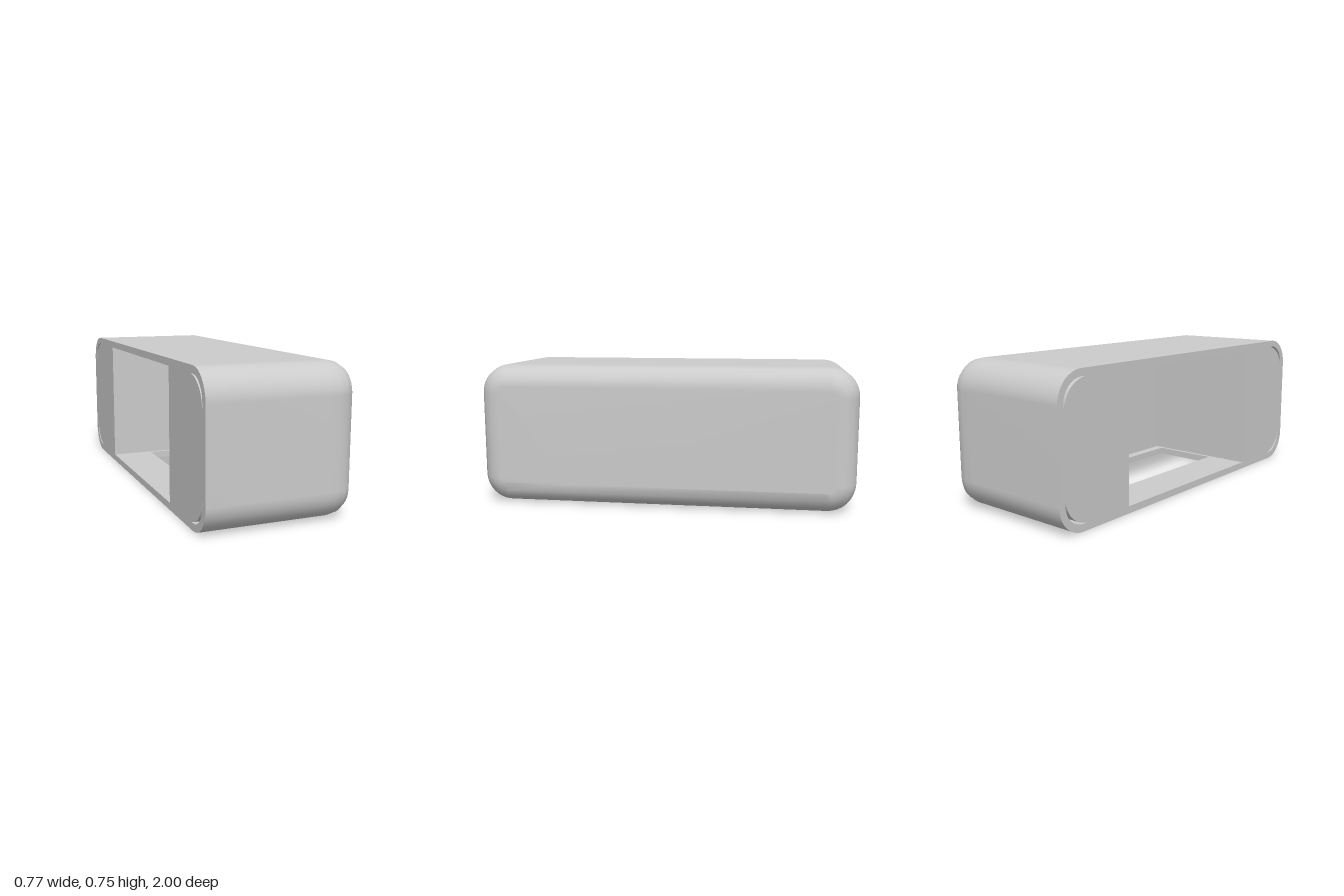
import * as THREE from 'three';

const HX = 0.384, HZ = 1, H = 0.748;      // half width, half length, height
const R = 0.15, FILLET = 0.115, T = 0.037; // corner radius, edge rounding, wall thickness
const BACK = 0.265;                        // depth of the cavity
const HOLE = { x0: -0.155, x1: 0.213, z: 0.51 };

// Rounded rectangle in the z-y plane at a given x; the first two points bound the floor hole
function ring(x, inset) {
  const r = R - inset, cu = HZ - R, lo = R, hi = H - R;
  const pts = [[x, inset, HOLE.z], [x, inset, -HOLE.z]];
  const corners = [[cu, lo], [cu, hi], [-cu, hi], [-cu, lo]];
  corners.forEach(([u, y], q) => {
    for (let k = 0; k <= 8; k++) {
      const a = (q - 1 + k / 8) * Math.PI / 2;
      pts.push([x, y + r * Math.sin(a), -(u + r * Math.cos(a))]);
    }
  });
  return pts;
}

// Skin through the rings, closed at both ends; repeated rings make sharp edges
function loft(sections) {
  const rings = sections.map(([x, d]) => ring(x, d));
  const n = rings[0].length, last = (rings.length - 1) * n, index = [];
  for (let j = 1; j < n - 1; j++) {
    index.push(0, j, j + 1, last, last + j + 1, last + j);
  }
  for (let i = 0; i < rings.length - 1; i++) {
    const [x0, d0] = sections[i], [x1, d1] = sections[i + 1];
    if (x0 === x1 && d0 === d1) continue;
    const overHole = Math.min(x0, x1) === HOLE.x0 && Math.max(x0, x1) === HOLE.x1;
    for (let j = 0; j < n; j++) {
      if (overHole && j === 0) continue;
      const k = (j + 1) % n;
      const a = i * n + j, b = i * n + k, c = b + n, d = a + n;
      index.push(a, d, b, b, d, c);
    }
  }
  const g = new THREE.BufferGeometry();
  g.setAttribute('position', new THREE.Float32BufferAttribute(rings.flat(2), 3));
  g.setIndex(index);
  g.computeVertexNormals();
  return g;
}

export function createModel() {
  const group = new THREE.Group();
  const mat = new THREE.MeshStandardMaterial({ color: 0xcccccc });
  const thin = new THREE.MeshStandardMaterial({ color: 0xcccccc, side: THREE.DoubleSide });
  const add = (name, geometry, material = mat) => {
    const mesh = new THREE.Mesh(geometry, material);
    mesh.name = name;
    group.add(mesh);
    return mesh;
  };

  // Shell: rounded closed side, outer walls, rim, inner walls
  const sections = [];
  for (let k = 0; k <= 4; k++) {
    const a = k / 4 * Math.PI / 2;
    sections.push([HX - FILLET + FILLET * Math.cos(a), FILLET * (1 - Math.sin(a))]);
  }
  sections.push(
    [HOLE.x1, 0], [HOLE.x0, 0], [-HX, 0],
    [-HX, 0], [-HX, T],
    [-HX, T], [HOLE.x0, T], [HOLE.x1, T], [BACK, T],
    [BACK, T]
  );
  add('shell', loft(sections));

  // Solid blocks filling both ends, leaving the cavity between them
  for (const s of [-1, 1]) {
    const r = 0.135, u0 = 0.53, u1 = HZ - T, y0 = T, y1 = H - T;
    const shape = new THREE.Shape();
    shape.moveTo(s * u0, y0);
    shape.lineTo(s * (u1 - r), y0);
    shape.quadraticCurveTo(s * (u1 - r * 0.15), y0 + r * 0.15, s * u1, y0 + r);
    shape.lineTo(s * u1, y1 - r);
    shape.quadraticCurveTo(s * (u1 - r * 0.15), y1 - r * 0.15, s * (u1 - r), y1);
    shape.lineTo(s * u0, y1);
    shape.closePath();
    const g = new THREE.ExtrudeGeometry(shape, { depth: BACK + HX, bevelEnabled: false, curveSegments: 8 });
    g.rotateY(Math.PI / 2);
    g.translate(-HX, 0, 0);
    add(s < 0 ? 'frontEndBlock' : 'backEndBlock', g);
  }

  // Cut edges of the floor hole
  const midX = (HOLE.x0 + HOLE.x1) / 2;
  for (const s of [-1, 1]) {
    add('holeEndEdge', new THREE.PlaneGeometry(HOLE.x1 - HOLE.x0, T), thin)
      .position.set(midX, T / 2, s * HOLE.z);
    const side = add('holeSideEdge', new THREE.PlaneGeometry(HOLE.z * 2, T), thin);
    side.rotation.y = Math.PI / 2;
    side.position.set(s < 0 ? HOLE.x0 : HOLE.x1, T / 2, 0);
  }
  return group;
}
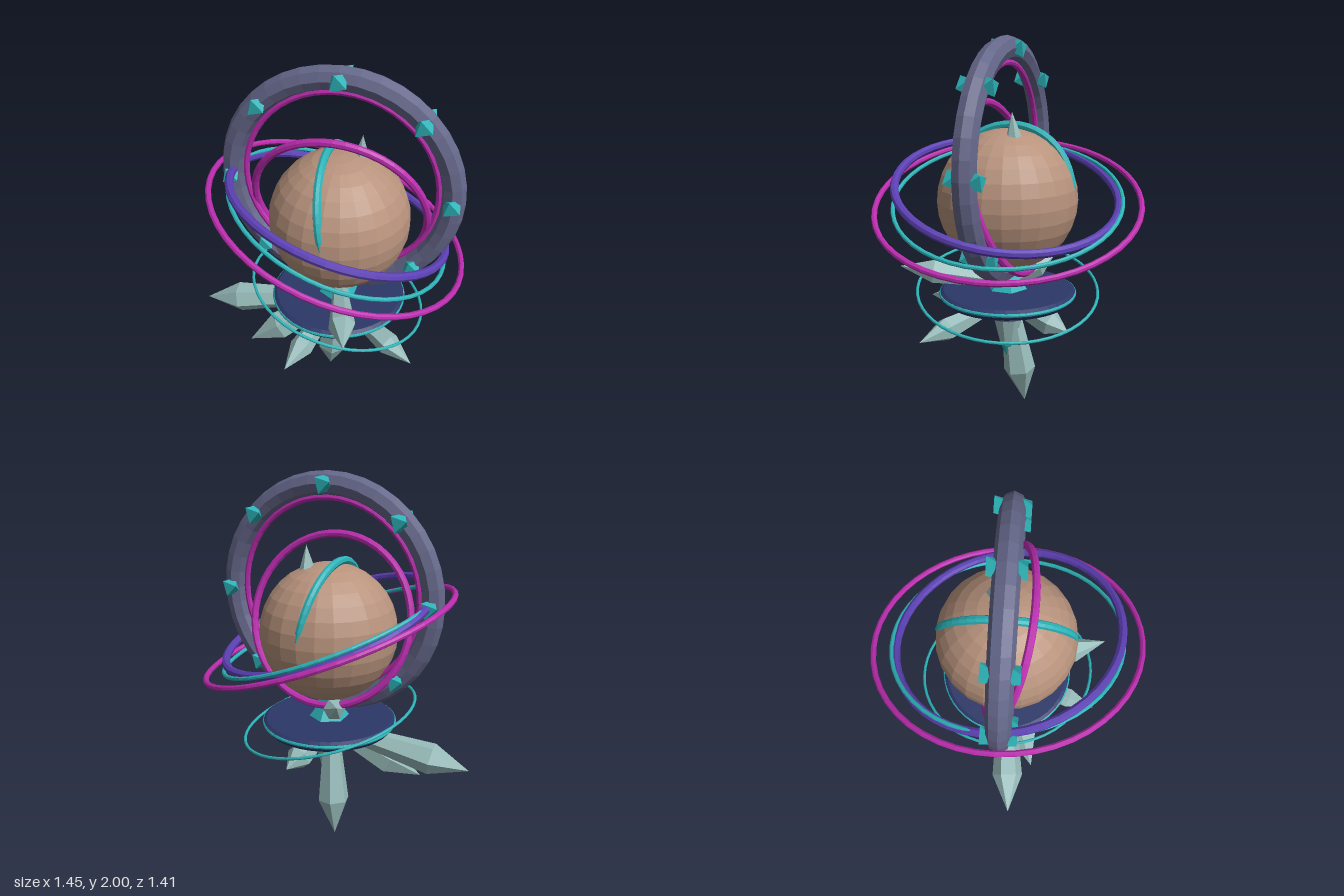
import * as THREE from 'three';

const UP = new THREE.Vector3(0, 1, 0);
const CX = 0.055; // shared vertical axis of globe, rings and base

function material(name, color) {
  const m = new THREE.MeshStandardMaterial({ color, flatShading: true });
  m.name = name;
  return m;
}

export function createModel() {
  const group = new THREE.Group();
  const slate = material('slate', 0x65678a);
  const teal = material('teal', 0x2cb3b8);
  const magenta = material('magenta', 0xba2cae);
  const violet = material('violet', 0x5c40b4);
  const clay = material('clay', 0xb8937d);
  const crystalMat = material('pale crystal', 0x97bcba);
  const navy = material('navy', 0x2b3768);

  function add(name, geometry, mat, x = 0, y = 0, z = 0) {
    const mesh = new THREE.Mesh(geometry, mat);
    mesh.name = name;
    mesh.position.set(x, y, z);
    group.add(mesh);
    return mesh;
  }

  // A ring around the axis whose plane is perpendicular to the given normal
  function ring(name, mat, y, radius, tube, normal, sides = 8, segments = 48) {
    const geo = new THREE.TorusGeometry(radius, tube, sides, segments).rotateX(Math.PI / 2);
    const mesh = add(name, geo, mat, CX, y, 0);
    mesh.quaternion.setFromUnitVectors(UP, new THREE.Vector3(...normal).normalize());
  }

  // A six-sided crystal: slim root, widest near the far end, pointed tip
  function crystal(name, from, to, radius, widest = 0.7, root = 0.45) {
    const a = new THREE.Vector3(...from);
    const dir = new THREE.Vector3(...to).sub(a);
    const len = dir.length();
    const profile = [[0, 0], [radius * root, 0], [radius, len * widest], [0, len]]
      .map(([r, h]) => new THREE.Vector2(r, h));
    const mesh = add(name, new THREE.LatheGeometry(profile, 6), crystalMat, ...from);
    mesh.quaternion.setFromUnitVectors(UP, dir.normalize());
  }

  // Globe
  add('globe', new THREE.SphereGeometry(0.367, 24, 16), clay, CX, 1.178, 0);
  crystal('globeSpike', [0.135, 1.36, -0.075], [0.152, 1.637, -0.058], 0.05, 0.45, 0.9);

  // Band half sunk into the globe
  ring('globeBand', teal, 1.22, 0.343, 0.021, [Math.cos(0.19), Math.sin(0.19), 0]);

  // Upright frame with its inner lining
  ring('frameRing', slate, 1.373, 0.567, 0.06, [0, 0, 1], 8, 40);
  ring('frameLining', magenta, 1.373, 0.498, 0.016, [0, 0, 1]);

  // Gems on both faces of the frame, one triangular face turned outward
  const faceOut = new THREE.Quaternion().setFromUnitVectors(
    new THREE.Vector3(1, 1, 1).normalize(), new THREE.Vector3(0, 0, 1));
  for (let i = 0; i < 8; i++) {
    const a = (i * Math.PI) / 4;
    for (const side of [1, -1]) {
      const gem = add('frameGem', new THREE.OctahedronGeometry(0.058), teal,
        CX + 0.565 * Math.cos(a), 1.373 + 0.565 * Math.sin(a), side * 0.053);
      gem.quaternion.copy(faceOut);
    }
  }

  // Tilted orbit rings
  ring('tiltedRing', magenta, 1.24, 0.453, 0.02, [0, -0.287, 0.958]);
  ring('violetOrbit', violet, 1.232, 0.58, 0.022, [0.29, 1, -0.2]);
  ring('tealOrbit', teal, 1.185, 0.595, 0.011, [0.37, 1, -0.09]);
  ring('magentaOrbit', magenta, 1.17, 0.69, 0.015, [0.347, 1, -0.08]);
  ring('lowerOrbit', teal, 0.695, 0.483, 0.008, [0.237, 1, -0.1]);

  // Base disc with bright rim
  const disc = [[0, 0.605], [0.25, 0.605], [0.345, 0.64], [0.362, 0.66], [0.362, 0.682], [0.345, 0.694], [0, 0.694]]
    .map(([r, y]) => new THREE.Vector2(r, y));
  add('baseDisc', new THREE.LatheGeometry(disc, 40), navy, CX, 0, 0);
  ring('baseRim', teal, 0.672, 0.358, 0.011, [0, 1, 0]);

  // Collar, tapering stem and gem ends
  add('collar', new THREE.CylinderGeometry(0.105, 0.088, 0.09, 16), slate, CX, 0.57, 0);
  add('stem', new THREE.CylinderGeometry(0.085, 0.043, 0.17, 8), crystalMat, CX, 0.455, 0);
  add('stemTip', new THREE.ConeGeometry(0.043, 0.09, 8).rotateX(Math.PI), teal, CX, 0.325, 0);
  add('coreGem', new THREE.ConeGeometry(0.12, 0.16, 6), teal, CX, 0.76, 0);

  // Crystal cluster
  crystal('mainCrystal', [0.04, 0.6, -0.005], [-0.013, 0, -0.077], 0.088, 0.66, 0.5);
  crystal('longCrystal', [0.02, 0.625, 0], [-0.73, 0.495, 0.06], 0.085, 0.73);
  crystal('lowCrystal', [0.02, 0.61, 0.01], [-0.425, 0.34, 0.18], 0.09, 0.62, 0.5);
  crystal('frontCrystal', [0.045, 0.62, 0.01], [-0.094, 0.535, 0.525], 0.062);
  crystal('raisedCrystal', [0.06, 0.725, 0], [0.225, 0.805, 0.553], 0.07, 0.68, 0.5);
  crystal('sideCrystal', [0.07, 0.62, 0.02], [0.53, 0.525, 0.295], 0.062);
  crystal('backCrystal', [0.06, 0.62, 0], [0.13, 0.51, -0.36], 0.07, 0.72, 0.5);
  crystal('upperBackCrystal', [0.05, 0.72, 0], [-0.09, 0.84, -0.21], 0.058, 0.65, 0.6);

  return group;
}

EXERCISE DETAILS.
Return exactly, and only, the lines above starting at the line that contains "0.213, z: 0.51" and ending at the line that contains "make sharp edges".

OUTPUT FOR THIS TASK.
const HOLE = { x0: -0.155, x1: 0.213, z: 0.51 };

// Rounded rectangle in the z-y plane at a given x; the first two points bound the floor hole
function ring(x, inset) {
  const r = R - inset, cu = HZ - R, lo = R, hi = H - R;
  const pts = [[x, inset, HOLE.z], [x, inset, -HOLE.z]];
  const corners = [[cu, lo], [cu, hi], [-cu, hi], [-cu, lo]];
  corners.forEach(([u, y], q) => {
    for (let k = 0; k <= 8; k++) {
      const a = (q - 1 + k / 8) * Math.PI / 2;
      pts.push([x, y + r * Math.sin(a), -(u + r * Math.cos(a))]);
    }
  });
  return pts;
}

// Skin through the rings, closed at both ends; repeated rings make sharp edges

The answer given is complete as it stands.